Saved entries
....................
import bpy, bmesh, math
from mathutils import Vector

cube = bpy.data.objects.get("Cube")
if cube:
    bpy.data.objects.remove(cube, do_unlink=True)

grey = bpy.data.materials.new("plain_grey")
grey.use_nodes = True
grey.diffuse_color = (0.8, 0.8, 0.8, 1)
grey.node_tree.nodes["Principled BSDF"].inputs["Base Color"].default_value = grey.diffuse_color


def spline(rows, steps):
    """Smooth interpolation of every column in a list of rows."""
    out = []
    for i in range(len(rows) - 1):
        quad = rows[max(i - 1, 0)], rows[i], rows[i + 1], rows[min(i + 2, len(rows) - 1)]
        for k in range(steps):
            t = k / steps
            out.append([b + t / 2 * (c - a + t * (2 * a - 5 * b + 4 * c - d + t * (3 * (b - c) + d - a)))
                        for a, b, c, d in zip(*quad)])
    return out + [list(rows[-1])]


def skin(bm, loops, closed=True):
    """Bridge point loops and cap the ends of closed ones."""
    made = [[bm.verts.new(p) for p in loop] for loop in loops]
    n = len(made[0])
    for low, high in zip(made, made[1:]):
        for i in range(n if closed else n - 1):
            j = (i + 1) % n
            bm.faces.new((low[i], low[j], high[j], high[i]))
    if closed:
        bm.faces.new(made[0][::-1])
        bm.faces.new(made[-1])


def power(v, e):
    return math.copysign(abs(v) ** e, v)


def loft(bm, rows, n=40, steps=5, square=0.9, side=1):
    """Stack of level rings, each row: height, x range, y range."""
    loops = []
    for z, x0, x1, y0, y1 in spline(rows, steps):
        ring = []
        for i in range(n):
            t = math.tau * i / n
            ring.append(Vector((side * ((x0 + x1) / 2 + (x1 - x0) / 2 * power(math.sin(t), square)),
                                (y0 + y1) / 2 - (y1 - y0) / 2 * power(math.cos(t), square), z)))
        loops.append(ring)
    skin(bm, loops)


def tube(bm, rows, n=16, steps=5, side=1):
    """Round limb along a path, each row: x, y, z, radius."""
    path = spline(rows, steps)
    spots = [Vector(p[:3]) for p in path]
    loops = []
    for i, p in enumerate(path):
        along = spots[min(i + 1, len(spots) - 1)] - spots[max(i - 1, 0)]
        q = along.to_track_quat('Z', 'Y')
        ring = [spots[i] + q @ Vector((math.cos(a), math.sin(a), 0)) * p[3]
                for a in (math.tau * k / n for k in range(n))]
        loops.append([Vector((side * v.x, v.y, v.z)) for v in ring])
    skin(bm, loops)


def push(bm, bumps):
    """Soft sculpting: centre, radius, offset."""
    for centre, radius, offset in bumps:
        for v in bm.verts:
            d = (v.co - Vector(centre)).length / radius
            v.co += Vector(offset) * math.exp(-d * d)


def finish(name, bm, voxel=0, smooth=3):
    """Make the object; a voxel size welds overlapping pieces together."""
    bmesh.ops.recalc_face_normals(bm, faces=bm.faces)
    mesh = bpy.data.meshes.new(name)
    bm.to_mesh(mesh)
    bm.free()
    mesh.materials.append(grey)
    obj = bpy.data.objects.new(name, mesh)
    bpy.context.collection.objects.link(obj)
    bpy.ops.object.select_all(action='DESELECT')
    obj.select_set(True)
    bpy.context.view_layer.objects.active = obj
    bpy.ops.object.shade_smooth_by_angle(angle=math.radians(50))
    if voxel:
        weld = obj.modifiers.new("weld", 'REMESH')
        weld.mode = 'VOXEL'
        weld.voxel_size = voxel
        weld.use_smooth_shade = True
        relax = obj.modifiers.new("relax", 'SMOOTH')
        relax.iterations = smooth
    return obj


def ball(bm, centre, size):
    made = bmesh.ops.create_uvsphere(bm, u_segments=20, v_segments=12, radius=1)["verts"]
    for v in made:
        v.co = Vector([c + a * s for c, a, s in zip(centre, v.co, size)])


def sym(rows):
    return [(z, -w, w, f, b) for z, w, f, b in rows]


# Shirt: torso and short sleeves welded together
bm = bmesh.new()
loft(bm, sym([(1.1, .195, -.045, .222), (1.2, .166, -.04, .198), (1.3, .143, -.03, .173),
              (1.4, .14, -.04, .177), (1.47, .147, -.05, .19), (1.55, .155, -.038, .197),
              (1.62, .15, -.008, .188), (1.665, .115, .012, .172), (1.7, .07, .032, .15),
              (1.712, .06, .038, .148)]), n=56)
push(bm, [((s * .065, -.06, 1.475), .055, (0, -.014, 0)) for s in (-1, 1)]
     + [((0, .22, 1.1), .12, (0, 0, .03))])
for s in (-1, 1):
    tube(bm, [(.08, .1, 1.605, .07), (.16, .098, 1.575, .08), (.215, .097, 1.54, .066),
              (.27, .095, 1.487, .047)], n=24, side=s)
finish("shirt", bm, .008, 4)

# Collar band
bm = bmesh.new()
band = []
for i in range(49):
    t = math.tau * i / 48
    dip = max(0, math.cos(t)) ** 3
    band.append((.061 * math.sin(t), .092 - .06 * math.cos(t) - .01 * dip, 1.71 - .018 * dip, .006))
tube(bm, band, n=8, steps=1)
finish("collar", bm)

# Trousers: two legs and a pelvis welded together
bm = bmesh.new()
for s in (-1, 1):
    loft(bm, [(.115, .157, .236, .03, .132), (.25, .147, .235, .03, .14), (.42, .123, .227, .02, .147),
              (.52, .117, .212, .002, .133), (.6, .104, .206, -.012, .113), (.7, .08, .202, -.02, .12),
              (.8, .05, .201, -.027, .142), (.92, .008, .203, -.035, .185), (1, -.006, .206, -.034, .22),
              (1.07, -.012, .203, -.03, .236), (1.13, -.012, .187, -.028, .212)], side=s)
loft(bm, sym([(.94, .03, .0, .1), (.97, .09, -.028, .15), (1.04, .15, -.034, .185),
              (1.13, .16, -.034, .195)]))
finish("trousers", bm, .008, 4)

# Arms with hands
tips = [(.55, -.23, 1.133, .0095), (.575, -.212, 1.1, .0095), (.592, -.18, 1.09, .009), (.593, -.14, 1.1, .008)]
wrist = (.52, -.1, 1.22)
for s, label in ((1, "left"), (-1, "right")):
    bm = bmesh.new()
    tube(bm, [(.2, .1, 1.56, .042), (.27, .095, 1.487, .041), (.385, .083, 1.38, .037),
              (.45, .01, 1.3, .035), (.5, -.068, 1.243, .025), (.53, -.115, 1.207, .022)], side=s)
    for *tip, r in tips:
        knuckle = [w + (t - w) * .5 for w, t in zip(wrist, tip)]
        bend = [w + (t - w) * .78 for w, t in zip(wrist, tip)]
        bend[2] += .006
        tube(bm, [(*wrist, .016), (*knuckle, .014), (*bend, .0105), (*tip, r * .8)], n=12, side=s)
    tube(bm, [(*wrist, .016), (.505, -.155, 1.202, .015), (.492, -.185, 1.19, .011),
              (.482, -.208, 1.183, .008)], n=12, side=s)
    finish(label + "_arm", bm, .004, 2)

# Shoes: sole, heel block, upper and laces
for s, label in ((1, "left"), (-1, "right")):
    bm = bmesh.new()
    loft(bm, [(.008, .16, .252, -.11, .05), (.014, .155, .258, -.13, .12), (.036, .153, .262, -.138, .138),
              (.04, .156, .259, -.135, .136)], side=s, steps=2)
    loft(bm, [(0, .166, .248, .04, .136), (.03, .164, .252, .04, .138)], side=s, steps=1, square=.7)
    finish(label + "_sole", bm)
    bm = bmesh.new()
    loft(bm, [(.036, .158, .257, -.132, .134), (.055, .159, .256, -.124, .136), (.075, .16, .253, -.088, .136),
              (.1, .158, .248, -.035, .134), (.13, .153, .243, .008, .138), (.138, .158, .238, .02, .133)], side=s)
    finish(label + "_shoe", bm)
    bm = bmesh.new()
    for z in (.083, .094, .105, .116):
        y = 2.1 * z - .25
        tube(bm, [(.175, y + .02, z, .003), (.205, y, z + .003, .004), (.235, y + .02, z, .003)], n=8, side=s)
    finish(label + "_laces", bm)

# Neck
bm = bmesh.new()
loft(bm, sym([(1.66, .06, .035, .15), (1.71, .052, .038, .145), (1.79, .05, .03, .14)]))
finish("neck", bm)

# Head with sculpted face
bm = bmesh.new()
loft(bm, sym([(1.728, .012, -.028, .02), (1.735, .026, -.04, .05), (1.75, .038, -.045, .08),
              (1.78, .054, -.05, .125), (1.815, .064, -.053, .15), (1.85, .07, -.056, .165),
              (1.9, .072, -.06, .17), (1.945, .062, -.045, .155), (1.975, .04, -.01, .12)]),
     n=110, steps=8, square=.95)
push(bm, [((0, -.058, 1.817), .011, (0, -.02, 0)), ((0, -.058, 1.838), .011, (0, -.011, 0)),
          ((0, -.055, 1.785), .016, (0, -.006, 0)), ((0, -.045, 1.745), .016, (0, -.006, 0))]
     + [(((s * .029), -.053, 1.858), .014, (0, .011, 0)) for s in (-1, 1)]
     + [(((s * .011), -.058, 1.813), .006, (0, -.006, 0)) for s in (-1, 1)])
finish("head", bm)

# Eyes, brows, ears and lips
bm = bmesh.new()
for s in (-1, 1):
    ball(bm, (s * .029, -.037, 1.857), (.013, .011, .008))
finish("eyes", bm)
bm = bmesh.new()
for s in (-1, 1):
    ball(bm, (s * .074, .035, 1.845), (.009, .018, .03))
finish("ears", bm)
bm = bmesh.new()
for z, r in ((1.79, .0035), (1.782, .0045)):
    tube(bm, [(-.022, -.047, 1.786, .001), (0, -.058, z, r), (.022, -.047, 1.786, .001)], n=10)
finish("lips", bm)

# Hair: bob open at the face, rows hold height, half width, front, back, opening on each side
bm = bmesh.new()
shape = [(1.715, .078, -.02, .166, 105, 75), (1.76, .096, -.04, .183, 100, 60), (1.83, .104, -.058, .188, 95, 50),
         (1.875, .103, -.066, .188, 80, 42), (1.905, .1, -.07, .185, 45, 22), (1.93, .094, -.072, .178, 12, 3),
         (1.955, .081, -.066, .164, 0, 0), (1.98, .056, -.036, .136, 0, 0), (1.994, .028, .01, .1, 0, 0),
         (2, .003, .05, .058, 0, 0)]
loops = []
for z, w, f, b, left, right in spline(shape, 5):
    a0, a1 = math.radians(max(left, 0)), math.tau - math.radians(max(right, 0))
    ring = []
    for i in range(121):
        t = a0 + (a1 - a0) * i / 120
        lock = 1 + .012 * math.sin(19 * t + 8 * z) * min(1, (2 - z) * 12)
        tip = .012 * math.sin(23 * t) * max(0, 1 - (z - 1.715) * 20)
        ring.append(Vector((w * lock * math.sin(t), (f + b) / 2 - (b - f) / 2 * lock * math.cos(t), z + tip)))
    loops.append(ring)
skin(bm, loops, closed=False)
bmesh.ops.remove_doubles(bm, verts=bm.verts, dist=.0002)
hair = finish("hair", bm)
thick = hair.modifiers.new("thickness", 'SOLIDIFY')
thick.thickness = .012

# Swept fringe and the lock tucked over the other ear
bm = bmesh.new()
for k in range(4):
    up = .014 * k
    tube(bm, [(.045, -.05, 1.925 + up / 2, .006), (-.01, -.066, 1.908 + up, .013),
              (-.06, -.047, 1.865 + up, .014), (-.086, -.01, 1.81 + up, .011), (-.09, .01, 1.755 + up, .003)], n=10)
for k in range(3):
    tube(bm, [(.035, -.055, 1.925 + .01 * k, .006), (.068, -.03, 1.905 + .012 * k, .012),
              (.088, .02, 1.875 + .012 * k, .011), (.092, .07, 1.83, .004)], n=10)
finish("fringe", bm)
....................
*About this exercise:*
Looking at the records above, work out how many lines include the word "bend", then give that number by itself.

*Answer area:*
3